[Material provided]
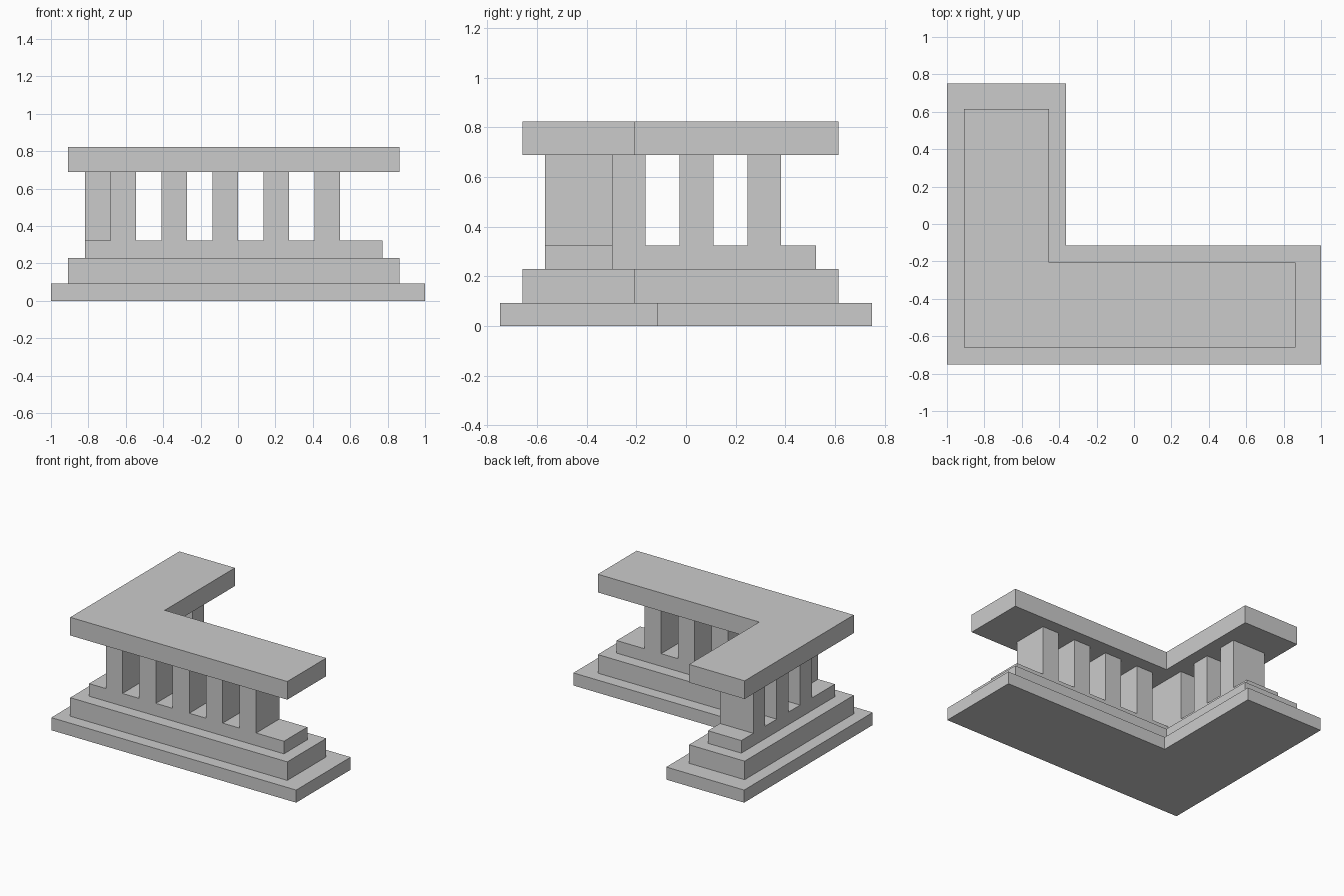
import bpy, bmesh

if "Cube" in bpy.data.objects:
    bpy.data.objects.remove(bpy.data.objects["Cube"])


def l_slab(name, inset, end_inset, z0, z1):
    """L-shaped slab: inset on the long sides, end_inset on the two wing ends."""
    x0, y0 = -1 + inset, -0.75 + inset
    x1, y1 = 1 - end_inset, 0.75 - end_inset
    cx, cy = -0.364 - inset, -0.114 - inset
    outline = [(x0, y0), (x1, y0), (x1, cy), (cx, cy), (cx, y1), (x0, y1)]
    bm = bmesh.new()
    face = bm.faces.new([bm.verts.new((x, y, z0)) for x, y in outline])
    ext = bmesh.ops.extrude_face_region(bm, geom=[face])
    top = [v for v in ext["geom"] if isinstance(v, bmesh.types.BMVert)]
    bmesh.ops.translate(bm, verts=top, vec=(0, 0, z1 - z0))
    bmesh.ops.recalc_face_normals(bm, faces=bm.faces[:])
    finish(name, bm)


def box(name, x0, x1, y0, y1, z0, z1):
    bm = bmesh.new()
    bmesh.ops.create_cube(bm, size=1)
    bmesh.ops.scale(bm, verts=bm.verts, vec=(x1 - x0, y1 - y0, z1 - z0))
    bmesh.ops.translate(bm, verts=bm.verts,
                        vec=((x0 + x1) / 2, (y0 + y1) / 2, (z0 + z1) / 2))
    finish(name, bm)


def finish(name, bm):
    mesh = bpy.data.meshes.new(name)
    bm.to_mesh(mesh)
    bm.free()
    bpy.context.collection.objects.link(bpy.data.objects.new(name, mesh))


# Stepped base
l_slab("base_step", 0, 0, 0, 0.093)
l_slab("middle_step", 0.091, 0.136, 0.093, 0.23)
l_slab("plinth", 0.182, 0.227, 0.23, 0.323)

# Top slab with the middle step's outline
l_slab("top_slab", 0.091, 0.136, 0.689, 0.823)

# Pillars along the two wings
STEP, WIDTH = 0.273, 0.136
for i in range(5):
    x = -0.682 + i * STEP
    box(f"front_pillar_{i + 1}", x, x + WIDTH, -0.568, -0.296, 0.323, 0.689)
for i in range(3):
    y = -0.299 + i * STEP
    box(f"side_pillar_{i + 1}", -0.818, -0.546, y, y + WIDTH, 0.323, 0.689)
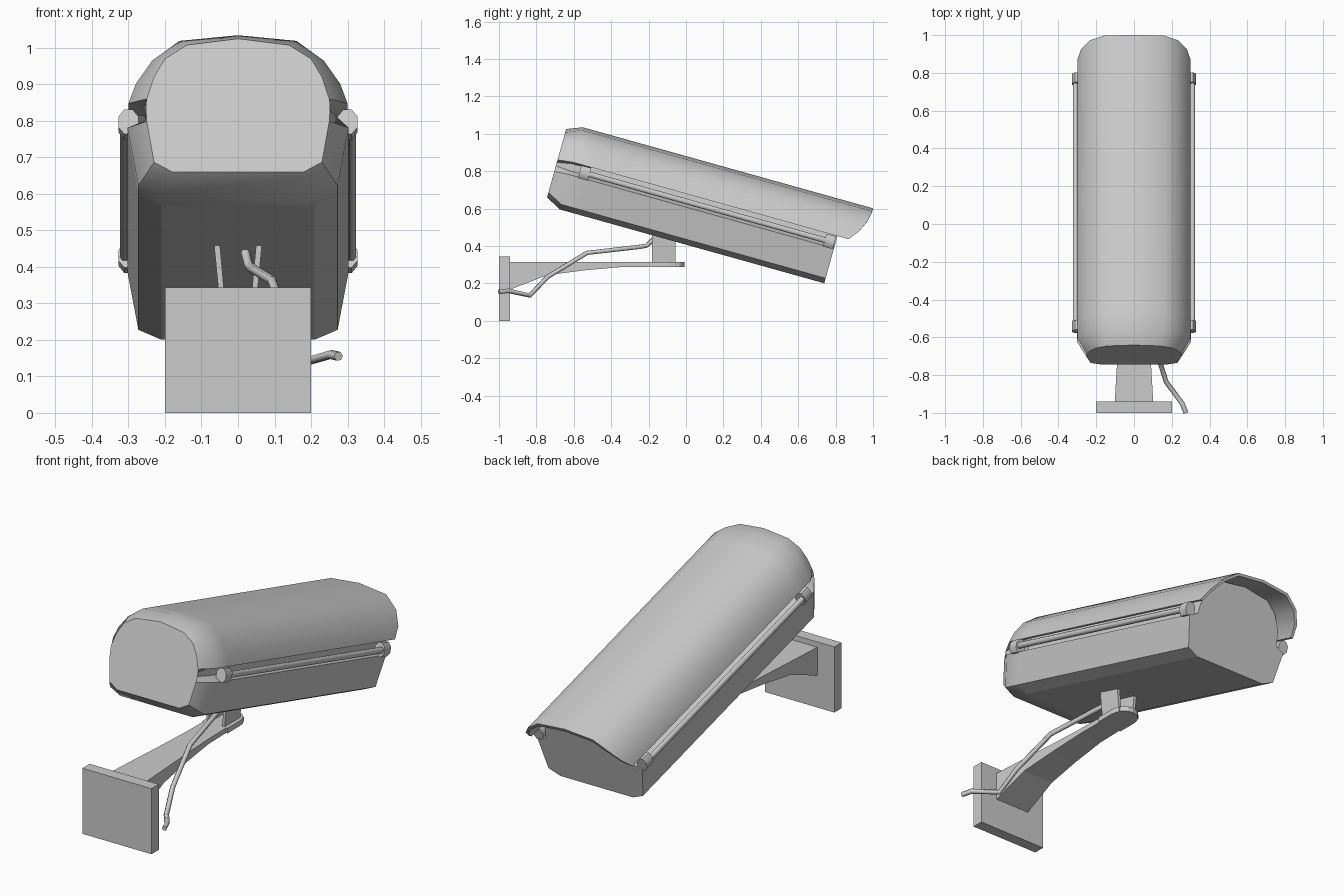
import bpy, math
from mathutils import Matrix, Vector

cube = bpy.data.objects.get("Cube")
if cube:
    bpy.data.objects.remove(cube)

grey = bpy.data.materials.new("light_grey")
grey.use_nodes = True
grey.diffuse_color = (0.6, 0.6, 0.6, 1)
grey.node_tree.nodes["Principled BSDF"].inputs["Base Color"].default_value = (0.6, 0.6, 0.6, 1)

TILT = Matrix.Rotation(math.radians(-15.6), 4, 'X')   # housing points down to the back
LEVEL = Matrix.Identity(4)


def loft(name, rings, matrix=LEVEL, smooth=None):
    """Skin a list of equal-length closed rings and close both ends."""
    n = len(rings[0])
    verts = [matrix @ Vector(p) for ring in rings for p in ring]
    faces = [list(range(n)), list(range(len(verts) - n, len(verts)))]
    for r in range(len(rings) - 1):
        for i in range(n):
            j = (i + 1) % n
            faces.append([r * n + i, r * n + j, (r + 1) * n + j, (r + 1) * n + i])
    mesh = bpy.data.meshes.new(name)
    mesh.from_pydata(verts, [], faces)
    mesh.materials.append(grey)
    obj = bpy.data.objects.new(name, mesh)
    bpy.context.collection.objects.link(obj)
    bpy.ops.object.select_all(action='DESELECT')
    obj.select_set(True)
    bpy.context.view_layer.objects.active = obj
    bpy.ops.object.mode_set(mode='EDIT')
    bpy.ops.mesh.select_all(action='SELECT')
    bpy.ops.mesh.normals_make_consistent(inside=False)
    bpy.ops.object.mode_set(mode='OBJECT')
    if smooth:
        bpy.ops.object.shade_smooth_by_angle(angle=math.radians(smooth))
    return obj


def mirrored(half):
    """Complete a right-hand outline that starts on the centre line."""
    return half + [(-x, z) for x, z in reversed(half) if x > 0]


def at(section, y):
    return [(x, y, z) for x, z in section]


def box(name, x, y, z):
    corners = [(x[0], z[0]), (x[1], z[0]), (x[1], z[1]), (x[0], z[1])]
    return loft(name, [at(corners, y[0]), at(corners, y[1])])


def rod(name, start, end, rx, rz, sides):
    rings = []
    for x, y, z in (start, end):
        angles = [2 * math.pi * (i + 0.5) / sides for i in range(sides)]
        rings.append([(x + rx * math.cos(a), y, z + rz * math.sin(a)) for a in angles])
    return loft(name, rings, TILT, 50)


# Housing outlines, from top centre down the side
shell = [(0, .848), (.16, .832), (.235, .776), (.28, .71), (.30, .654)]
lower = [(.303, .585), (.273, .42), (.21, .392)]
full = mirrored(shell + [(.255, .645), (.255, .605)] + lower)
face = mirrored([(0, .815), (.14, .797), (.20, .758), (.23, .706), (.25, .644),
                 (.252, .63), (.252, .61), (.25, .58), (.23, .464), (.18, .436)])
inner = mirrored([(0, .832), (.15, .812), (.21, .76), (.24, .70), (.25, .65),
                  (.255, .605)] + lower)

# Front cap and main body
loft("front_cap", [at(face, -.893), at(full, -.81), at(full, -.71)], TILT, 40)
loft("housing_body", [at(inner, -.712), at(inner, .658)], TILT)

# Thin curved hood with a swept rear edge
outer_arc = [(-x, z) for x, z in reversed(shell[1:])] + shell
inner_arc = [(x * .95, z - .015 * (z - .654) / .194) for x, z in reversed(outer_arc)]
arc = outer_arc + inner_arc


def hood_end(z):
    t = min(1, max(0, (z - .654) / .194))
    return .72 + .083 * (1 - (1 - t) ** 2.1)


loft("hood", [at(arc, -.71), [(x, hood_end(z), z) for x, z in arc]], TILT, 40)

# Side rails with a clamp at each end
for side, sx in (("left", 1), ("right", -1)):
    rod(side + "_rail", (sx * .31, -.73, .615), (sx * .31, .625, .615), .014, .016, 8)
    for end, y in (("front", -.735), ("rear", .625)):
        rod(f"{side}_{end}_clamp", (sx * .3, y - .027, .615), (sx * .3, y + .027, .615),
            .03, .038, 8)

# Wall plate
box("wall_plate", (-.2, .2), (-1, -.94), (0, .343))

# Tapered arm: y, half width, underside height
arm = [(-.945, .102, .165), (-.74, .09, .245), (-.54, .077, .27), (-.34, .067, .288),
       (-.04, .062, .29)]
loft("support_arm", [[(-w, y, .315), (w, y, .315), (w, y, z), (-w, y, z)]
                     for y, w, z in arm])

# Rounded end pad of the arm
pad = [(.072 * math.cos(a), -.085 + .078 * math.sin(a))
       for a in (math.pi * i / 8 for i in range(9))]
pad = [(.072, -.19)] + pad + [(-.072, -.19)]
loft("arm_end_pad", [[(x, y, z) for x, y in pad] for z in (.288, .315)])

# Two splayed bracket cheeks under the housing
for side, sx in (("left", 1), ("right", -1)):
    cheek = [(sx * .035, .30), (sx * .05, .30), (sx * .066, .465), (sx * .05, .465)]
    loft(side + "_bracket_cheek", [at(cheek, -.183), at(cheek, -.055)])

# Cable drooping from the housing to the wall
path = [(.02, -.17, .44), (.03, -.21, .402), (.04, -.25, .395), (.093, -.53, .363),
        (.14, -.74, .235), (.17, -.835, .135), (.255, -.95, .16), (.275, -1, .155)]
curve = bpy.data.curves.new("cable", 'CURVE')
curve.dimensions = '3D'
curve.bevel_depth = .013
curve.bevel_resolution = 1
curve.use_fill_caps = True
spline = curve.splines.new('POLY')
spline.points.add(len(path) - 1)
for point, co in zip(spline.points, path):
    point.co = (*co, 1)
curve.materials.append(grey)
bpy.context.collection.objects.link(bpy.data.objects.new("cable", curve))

[Activity] Only the lines starting at the one with "0.136, 0.689, 0.823)" and ending at the one with "LEVEL = Matrix.Identity(4)" should be printed, each exactly as it appears in the material above; the pictures are to be omitted.

[Response]
l_slab("top_slab", 0.091, 0.136, 0.689, 0.823)

# Pillars along the two wings
STEP, WIDTH = 0.273, 0.136
for i in range(5):
    x = -0.682 + i * STEP
    box(f"front_pillar_{i + 1}", x, x + WIDTH, -0.568, -0.296, 0.323, 0.689)
for i in range(3):
    y = -0.299 + i * STEP
    box(f"side_pillar_{i + 1}", -0.818, -0.546, y, y + WIDTH, 0.323, 0.689)
import bpy, math
from mathutils import Matrix, Vector

cube = bpy.data.objects.get("Cube")
if cube:
    bpy.data.objects.remove(cube)

grey = bpy.data.materials.new("light_grey")
grey.use_nodes = True
grey.diffuse_color = (0.6, 0.6, 0.6, 1)
grey.node_tree.nodes["Principled BSDF"].inputs["Base Color"].default_value = (0.6, 0.6, 0.6, 1)

TILT = Matrix.Rotation(math.radians(-15.6), 4, 'X')   # housing points down to the back
LEVEL = Matrix.Identity(4)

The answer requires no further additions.